§ REQUIRED WORK
Where does the string "across" appear in the records? Copy each line that holds it.

[Stored items from a collection]

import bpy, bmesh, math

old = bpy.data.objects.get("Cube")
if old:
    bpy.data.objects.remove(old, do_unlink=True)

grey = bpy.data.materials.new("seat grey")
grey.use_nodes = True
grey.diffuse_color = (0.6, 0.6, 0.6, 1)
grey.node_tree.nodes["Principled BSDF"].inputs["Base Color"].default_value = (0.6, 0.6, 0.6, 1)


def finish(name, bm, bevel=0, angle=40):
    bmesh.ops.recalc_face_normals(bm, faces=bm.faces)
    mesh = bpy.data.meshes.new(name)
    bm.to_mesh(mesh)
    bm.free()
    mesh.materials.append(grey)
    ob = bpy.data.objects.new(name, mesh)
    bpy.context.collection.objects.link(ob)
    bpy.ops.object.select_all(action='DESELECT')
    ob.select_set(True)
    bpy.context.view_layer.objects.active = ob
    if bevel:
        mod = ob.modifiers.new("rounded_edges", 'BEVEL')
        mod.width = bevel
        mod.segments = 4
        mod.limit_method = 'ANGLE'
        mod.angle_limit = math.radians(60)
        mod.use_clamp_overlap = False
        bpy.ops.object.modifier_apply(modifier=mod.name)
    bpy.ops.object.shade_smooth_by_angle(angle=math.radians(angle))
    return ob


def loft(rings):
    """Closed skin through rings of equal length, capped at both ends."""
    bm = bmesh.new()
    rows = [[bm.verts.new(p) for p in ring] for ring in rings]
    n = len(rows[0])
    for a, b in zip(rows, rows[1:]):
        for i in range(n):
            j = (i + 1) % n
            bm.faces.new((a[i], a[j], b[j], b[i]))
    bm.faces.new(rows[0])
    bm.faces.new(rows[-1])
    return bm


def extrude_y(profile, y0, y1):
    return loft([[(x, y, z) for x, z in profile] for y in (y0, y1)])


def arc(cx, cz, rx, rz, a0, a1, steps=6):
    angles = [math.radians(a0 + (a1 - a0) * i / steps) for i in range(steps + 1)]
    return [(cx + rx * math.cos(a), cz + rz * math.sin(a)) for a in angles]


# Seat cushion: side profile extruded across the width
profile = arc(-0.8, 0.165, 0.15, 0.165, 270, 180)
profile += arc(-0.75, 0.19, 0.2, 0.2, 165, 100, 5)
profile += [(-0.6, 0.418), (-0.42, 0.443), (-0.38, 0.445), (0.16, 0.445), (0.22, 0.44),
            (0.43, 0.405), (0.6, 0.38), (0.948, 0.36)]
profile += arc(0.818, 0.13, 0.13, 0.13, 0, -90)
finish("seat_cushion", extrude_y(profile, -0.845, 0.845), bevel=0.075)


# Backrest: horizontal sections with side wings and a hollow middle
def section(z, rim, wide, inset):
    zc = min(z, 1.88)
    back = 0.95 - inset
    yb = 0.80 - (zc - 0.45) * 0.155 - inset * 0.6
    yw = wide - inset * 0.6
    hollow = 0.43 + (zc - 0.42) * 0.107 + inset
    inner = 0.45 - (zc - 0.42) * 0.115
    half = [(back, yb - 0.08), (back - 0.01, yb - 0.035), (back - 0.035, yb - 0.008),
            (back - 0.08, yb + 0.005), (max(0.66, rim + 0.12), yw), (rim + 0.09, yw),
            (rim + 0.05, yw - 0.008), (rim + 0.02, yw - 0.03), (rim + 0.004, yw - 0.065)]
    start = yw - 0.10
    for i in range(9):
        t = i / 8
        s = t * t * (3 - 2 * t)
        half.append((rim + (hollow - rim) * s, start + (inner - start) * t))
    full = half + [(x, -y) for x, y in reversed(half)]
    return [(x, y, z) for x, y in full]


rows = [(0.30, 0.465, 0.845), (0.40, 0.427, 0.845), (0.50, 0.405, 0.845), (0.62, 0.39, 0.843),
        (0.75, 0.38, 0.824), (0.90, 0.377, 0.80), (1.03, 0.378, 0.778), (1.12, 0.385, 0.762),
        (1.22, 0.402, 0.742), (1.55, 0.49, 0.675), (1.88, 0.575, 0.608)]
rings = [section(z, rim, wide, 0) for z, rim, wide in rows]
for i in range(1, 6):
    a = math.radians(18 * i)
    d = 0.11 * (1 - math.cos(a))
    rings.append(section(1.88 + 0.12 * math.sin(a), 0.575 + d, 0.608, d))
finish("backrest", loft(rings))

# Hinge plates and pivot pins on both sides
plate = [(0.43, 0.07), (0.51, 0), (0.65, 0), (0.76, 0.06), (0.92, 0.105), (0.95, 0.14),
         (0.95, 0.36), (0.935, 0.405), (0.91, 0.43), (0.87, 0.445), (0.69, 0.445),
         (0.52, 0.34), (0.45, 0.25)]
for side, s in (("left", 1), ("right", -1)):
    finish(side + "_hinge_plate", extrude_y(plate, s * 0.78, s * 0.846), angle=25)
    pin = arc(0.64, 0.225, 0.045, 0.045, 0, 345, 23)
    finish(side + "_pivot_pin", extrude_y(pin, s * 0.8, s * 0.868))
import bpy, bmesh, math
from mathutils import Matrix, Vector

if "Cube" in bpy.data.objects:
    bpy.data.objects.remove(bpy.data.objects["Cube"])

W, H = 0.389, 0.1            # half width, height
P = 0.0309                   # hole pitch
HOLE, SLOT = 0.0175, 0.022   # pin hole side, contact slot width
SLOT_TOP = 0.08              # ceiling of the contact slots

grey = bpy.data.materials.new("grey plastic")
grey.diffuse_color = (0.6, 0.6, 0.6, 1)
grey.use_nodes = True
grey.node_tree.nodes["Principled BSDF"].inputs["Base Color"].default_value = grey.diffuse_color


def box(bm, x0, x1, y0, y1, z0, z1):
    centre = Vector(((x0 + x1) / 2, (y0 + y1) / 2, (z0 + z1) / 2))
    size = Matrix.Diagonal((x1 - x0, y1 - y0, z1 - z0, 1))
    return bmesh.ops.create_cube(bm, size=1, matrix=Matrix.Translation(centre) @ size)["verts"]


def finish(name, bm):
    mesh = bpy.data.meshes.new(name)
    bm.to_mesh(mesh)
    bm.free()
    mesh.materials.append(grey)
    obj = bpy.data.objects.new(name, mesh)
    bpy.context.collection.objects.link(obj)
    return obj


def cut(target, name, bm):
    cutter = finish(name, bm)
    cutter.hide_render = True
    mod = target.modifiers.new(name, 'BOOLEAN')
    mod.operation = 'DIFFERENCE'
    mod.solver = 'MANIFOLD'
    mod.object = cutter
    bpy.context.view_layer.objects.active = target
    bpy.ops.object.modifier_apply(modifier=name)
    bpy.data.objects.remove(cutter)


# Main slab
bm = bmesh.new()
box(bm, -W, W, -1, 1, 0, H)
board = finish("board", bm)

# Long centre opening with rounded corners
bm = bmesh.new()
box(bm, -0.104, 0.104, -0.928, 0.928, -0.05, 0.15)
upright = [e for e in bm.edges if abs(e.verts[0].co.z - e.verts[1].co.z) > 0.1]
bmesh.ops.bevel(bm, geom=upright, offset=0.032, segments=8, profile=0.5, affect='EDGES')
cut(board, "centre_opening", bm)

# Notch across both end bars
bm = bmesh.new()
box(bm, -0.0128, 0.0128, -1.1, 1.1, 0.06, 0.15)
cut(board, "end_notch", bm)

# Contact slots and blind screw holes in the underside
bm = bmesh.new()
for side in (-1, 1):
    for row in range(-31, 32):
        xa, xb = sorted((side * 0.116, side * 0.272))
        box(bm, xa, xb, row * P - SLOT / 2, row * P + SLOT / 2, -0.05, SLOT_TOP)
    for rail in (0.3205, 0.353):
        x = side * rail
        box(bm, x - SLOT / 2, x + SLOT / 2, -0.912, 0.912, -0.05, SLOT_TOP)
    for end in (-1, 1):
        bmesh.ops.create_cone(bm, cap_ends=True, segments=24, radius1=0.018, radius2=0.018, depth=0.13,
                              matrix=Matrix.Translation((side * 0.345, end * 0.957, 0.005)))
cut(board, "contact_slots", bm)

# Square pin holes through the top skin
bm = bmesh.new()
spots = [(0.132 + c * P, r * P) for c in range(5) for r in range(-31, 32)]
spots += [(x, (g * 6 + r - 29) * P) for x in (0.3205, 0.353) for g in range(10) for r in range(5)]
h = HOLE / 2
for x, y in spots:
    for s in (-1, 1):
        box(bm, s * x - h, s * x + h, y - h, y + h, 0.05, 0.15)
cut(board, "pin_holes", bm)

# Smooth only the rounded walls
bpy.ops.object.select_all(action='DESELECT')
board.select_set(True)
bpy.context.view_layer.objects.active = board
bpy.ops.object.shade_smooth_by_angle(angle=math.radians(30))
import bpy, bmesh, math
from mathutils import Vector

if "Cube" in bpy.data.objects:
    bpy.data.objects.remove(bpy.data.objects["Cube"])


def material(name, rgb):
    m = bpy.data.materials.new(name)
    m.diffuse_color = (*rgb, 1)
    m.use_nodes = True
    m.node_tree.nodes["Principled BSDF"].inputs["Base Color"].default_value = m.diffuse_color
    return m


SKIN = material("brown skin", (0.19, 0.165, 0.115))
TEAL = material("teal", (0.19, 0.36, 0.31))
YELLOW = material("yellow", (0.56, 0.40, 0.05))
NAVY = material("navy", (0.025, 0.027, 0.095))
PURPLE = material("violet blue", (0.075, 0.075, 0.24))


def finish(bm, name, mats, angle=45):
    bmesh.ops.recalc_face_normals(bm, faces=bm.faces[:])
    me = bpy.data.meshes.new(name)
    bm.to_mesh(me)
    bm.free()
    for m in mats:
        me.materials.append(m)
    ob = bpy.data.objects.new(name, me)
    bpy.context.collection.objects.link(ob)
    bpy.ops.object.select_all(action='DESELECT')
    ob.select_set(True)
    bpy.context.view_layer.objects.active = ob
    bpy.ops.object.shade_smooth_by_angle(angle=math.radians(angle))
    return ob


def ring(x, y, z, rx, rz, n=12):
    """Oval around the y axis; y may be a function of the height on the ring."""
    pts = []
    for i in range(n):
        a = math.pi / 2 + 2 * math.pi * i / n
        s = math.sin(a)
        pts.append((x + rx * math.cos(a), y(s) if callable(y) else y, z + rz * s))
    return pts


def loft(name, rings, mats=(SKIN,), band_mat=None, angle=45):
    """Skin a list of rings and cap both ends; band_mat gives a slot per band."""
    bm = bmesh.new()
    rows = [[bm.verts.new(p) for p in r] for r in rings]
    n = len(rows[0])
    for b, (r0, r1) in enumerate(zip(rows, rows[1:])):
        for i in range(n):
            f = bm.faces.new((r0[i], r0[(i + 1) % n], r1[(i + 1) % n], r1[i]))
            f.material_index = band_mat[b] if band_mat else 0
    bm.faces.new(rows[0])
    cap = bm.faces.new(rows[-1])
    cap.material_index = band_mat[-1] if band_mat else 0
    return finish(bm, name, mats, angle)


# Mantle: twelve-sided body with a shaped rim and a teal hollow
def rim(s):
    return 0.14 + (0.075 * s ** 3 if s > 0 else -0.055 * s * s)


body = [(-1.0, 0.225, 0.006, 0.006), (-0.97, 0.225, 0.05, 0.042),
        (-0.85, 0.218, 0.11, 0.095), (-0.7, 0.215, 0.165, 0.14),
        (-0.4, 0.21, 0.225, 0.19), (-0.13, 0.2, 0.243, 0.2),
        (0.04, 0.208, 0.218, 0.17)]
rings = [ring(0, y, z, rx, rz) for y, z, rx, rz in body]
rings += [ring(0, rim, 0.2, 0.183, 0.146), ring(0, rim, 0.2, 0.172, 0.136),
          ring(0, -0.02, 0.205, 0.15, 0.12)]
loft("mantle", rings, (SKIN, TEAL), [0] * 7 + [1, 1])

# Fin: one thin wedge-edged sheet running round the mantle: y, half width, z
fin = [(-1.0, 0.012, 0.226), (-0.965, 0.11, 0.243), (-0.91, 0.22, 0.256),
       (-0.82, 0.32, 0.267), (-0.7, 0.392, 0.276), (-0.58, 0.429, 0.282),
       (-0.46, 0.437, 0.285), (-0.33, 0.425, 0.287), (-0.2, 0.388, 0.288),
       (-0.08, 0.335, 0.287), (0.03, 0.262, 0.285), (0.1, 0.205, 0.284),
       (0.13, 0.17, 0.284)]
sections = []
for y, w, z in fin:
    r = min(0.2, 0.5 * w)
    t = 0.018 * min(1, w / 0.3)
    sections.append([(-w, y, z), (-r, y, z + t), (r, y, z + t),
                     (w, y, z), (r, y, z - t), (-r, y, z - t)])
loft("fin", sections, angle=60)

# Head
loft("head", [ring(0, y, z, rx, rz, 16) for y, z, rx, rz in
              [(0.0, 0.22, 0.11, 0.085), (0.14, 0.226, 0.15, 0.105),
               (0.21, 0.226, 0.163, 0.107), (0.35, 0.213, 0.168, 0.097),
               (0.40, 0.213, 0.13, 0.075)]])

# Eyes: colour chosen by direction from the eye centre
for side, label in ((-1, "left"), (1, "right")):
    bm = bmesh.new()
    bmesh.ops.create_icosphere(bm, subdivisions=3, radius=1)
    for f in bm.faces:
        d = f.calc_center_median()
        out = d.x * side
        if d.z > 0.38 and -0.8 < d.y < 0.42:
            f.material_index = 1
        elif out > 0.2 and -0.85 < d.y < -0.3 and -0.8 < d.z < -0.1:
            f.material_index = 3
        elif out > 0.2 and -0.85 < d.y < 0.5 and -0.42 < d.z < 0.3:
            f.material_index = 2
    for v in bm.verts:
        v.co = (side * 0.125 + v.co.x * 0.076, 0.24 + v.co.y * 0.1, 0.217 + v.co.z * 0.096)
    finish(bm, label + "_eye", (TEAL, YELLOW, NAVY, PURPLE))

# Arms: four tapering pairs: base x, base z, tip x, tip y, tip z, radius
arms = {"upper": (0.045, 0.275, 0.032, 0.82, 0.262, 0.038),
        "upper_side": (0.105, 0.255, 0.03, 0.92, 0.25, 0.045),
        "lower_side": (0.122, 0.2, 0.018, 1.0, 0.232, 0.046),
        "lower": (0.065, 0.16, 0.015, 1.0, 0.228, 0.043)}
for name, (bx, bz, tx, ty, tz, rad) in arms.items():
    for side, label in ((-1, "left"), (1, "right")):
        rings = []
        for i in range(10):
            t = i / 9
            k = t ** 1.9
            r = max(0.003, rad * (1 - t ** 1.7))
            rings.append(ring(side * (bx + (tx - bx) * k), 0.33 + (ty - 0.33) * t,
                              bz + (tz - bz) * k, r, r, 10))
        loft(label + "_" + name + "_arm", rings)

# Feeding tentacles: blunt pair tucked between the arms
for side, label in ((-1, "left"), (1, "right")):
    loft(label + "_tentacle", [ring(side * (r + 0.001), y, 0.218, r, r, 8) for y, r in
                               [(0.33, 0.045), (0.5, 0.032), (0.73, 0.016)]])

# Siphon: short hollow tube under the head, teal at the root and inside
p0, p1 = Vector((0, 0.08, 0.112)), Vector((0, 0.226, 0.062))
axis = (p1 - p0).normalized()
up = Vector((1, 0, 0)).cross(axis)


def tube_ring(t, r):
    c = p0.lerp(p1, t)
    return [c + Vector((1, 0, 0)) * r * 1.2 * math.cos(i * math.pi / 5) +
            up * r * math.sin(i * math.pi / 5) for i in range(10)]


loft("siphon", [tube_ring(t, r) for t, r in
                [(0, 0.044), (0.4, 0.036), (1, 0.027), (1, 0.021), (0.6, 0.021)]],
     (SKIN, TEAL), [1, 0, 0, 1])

§ EXERCISE RESULT
# Seat cushion: side profile extruded across the width
# Notch across both end bars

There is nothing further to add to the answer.